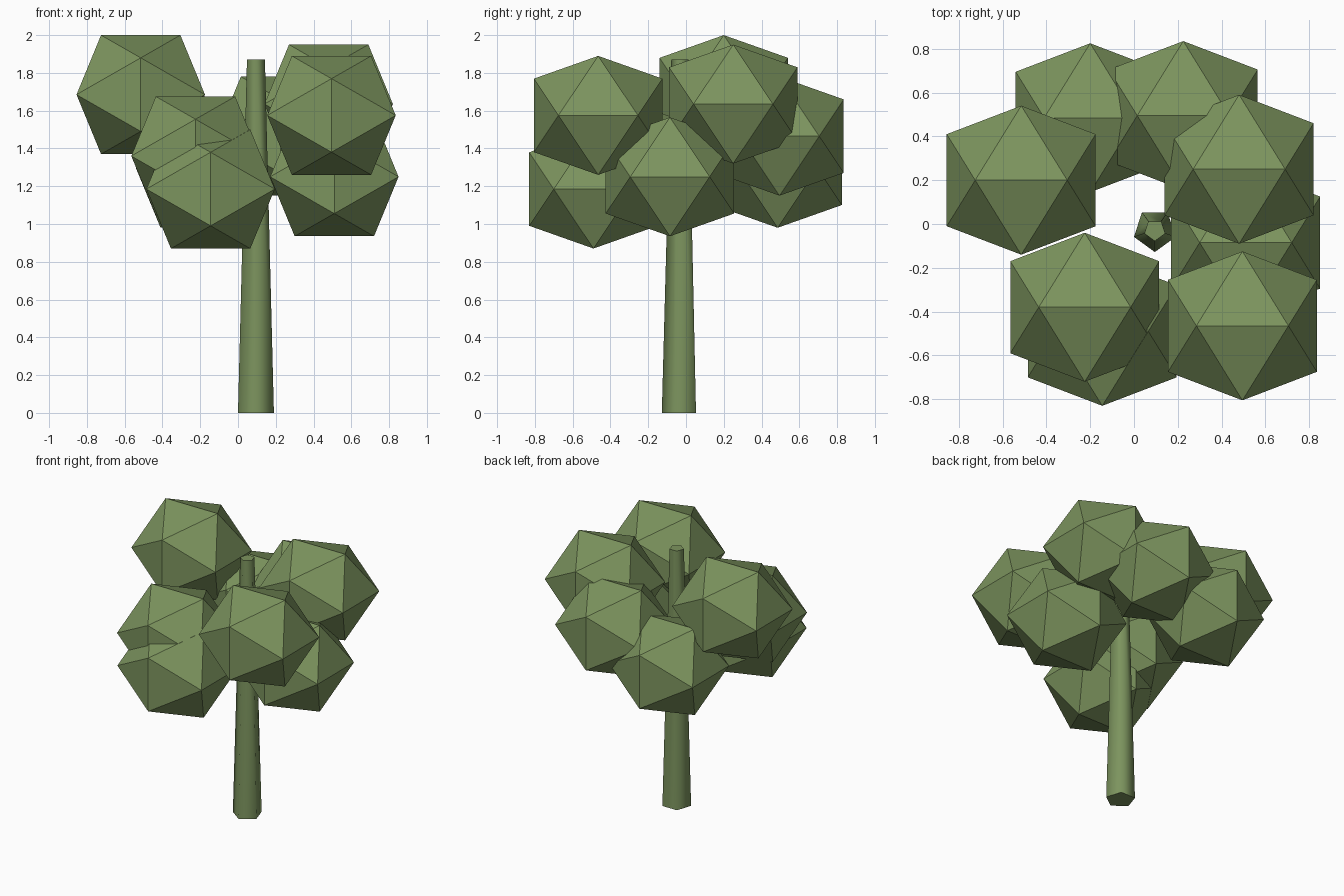
import bpy, bmesh, math

cube = bpy.data.objects.get("Cube")
if cube:
    bpy.data.objects.remove(cube, do_unlink=True)

# One olive green for the whole tree
green = bpy.data.materials.new("olive_green")
green.use_nodes = True
colour = (0.202, 0.296, 0.112, 1)
green.diffuse_color = colour
green.node_tree.nodes["Principled BSDF"].inputs["Base Color"].default_value = colour

# Trunk: tapered five-sided post, smooth around, flat at the ends
height = 1.87
bpy.ops.mesh.primitive_cone_add(vertices=5, radius1=0.1, radius2=0.05, depth=height,
                                location=(0.095, -0.028, height / 2),
                                rotation=(0, 0, math.pi))
trunk = bpy.context.object
trunk.name = "trunk"
trunk.data.name = "trunk"
trunk.data.materials.append(green)
bpy.ops.object.shade_smooth_by_angle(angle=math.radians(80))

# Leaf clump mesh: icosahedron with edges along the axes, slightly squashed
long = 0.34
short = long * 2 / (1 + math.sqrt(5))
squash = 0.926
bm = bmesh.new()
for s in (-short, short):
    for t in (-long, long):
        for x, y, z in ((s, 0, t), (t, s, 0), (0, t, s)):
            bm.verts.new((x, y, z * squash))
bmesh.ops.convex_hull(bm, input=bm.verts[:])
bmesh.ops.recalc_face_normals(bm, faces=bm.faces[:])
leaf_mesh = bpy.data.meshes.new("leaf_clump")
bm.to_mesh(leaf_mesh)
bm.free()
leaf_mesh.materials.append(green)

# Clumps around the trunk
clumps = {
    "top_right": (-0.515, 0.2, 1.685),
    "back_right": (-0.2, 0.485, 1.295),
    "back_left": (0.225, 0.495, 1.465),
    "upper_left": (0.48, 0.25, 1.635),
    "front_left": (0.495, -0.465, 1.575),
    "lower_left": (0.51, -0.085, 1.25),
    "front_right": (-0.225, -0.38, 1.36),
    "lower_front": (-0.145, -0.49, 1.185),
}
for name, place in clumps.items():
    clump = bpy.data.objects.new("leaf_clump_" + name, leaf_mesh)
    clump.location = place
    bpy.context.collection.objects.link(clump)
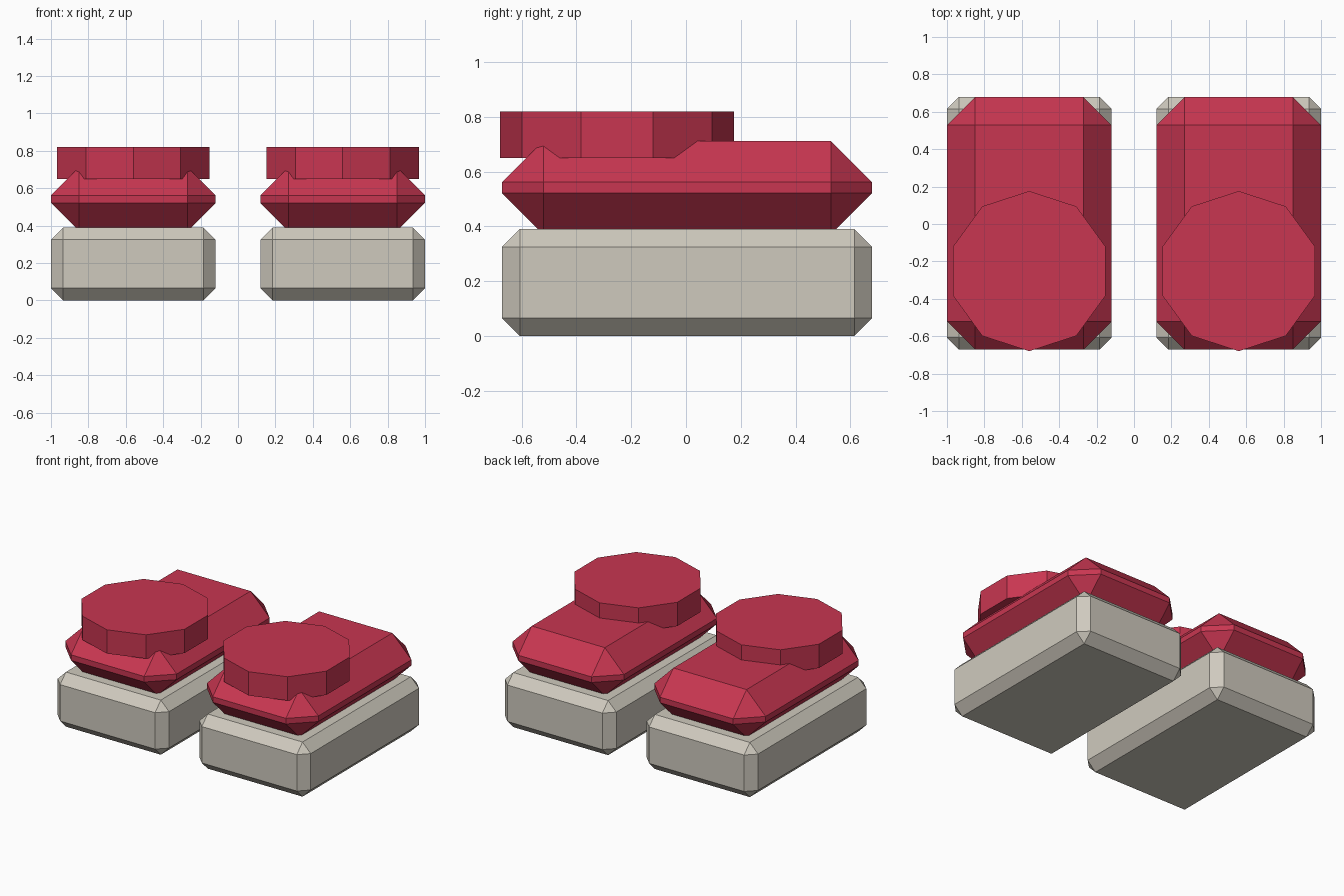
import bpy

if "Cube" in bpy.data.objects:
    bpy.data.objects.remove(bpy.data.objects["Cube"])


def make_material(name, rgb255):
    def lin(c):
        c /= 255
        return c / 12.92 if c <= 0.04045 else ((c + 0.055) / 1.055) ** 2.4
    mat = bpy.data.materials.new(name)
    mat.diffuse_color = (*[lin(c) for c in rgb255], 1.0)
    mat.use_nodes = True
    mat.node_tree.nodes["Principled BSDF"].inputs["Base Color"].default_value = mat.diffuse_color
    return mat


red = make_material("crimson", (200, 54, 81))
cream = make_material("warm grey", (207, 202, 190))


def bevelled_box(name, centre, size, bevel, mat):
    bpy.ops.mesh.primitive_cube_add(size=1, location=centre)
    ob = bpy.context.object
    ob.name = name
    ob.dimensions = size
    bpy.ops.object.transform_apply(location=False, rotation=False, scale=True)
    mod = ob.modifiers.new("chamfer", 'BEVEL')
    mod.width = bevel
    mod.segments = 1
    ob.data.materials.append(mat)


for side, x in (("left", -0.56), ("right", 0.56)):
    # thick chamfered sole
    bevelled_box(side + "_sole", (x, 0.004, 0.195), (0.88, 1.352, 0.39), 0.065, cream)
    # upper, its chamfered underside sunk slightly into the sole
    bevelled_box(side + "_upper", (x, 0.004, 0.541), (0.88, 1.352, 0.342), 0.151, red)
    # ten-sided toe cap
    bpy.ops.mesh.primitive_cylinder_add(vertices=10, radius=0.428, depth=0.17,
                                        location=(x, -0.252, 0.735))
    cap = bpy.context.object
    cap.name = side + "_toe_cap"
    cap.data.materials.append(red)
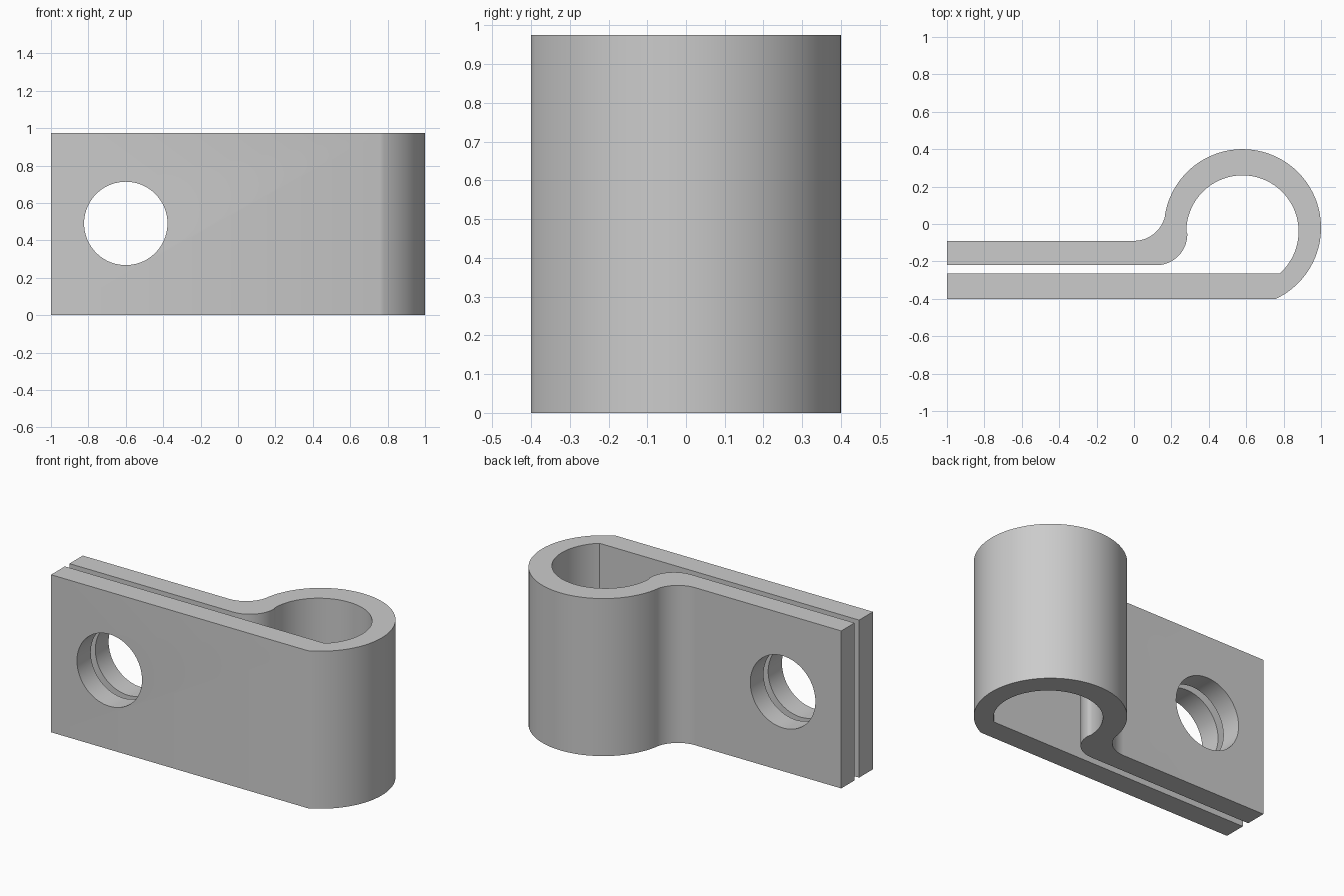
import bpy, bmesh
from math import cos, sin, pi, atan2, asin
from mathutils import Matrix

if "Cube" in bpy.data.objects:
    bpy.data.objects.remove(bpy.data.objects["Cube"], do_unlink=True)

HEIGHT = 0.975
FRONT, FRONT_IN, BACK_IN, BACK = -0.40, -0.265, -0.22, -0.09   # leg surfaces in y


def arc(cx, cy, r, start, end, steps):
    """Points along an arc, both ends included."""
    return [(cx + r * cos(start + (end - start) * i / steps),
             cy + r * sin(start + (end - start) * i / steps)) for i in range(steps + 1)]


# Colour
steel = bpy.data.materials.new("plain grey")
steel.use_nodes = True
grey = (0.6, 0.6, 0.6, 1)
steel.diffuse_color = grey
steel.node_tree.nodes["Principled BSDF"].inputs["Base Color"].default_value = grey

# Clamp outline: front leg, outer loop, neck fillet, back leg, neck bend, inner bore
LX, OUT_Y, OUT_R, IN_Y, IN_R = 0.58, -0.02, 0.42, -0.04, 0.30
FIL_X, FIL_R = 0.0, 0.17
fil_y = BACK + FIL_R
tangent = atan2(fil_y - OUT_Y, FIL_X - LX)
outline = [(-1, FRONT)]
outline += arc(LX, OUT_Y, OUT_R, asin((FRONT - OUT_Y) / OUT_R), tangent, 72)
outline += arc(FIL_X, fil_y, FIL_R, tangent - pi, -pi / 2, 24)[1:]
outline += [(-1, BACK), (-1, BACK_IN)]
outline += arc(0.12, -0.055, 0.165, -pi / 2, 0.03, 24)
outline += arc(LX, IN_Y, IN_R, pi, asin((FRONT_IN - IN_Y) / IN_R), 72)
outline += [(-1, FRONT_IN)]

bm = bmesh.new()
base = bm.faces.new([bm.verts.new((x, y, 0)) for x, y in outline])
top = bmesh.ops.extrude_face_region(bm, geom=[base])["geom"]
bmesh.ops.translate(bm, vec=(0, 0, HEIGHT),
                    verts=[v for v in top if isinstance(v, bmesh.types.BMVert)])
bmesh.ops.recalc_face_normals(bm, faces=bm.faces)
mesh = bpy.data.meshes.new("loop_clamp")
bm.to_mesh(mesh)
bm.free()
mesh.materials.append(steel)
clamp = bpy.data.objects.new("loop_clamp", mesh)
bpy.context.collection.objects.link(clamp)

# Bolt hole through both legs
bpy.ops.mesh.primitive_cylinder_add(vertices=72, radius=0.223, depth=1,
                                    location=(-0.6, -0.25, HEIGHT / 2 + 0.003),
                                    rotation=(pi / 2, 0, 0))
cutter = bpy.context.object
cutter.name = "bolt_hole_cutter"
cutter.hide_render = True
cutter.data.materials.append(steel)
cut = clamp.modifiers.new("bolt_hole", "BOOLEAN")
cut.operation = "DIFFERENCE"
cut.solver = "EXACT"
cut.object = cutter

bpy.ops.object.select_all(action="DESELECT")
clamp.select_set(True)
bpy.context.view_layer.objects.active = clamp
bpy.ops.object.modifier_apply(modifier=cut.name)
bpy.data.objects.remove(cutter, do_unlink=True)
bpy.ops.object.shade_smooth_by_angle(angle=pi / 6)
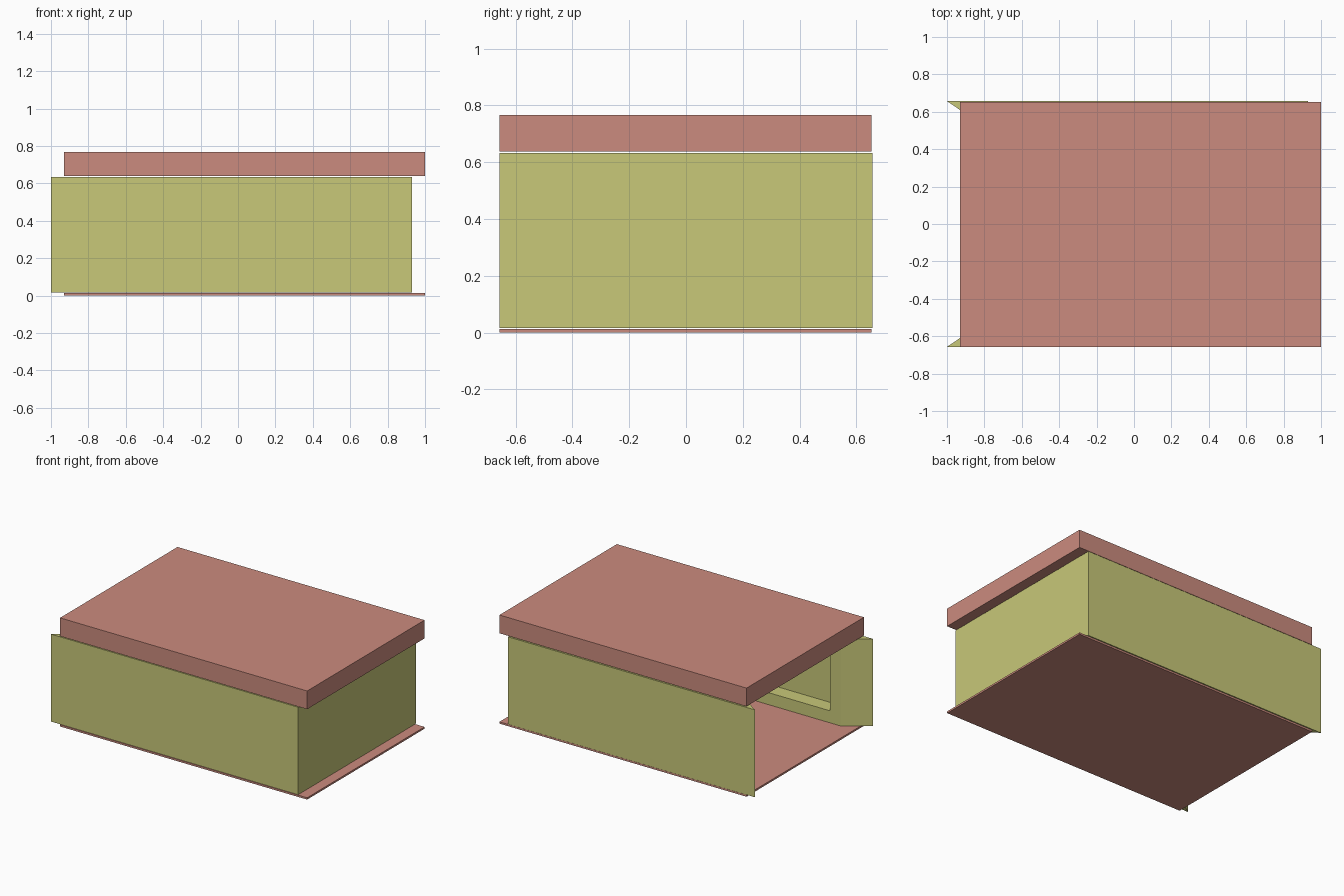
import bpy, bmesh
from mathutils import Vector

if "Cube" in bpy.data.objects:
    bpy.data.objects.remove(bpy.data.objects["Cube"])


def material(name, rgb):
    m = bpy.data.materials.new(name)
    m.diffuse_color = (*rgb, 1)
    m.use_nodes = True
    m.node_tree.nodes["Principled BSDF"].inputs["Base Color"].default_value = m.diffuse_color
    return m


PINK = material("clay_pink", (0.6, 0.26, 0.21))
OLIVE = material("olive", (0.58, 0.58, 0.19))


def add_object(name, bm, mat):
    bmesh.ops.recalc_face_normals(bm, faces=bm.faces)
    mesh = bpy.data.meshes.new(name)
    bm.to_mesh(mesh)
    bm.free()
    mesh.materials.append(mat)
    ob = bpy.data.objects.new(name, mesh)
    bpy.context.collection.objects.link(ob)


def prism(outline, z0, z1):
    bm = bmesh.new()
    base = bm.faces.new([bm.verts.new((x, y, z0)) for x, y in outline])
    top = bmesh.ops.extrude_face_region(bm, geom=[base])["geom"]
    verts = [v for v in top if isinstance(v, bmesh.types.BMVert)]
    bmesh.ops.translate(bm, verts=verts, vec=(0, 0, z1 - z0))
    if base.is_valid is False or len(bm.faces) < len(outline) + 2:
        bm.faces.new([v for v in bm.verts if v not in verts])
    bmesh.ops.recalc_face_normals(bm, faces=bm.faces)
    return bm


def rect(x0, x1, y0, y1):
    return [(x0, y0), (x1, y0), (x1, y1), (x0, y1)]


# Floor plate and lid slab
for name, z0, z1 in (("floor_plate", 0.0, 0.013), ("lid", 0.638, 0.767)):
    add_object(name, prism(rect(-0.93, 1.0, -0.657, 0.653), z0, z1), PINK)

# Three-sided wall, open on the left with mitred ends
XI0, XI1, YI = -0.83, 0.765, 0.542
outline = [(-1, -0.657), (0.93, -0.657), (0.93, 0.657), (-1, 0.657),
           (XI0, YI), (XI1, YI), (XI1, -YI), (XI0, -YI)]
walls = prism(outline, 0.016, 0.633)

# Recessed panels on the inner wall faces
inner = []
for f in walls.faces:
    c = f.calc_center_median()
    if abs(f.normal.z) < 0.1 and (abs(abs(c.y) - YI) < 0.01 or abs(c.x - XI1) < 0.01):
        inner.append(f)
bmesh.ops.inset_individual(walls, faces=inner, thickness=0.12)
for f in inner:
    n = Vector(f.normal)
    new = bmesh.ops.extrude_discrete_faces(walls, faces=[f])["faces"][0]
    bmesh.ops.translate(walls, verts=new.verts, vec=-n * 0.105)
add_object("walls", walls, OLIVE)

Prompt:
Please show every line of the material that contains the string "walls".

Expected answer:
walls = prism(outline, 0.016, 0.633)
for f in walls.faces:
bmesh.ops.inset_individual(walls, faces=inner, thickness=0.12)
    new = bmesh.ops.extrude_discrete_faces(walls, faces=[f])["faces"][0]
    bmesh.ops.translate(walls, verts=new.verts, vec=-n * 0.105)
add_object("walls", walls, OLIVE)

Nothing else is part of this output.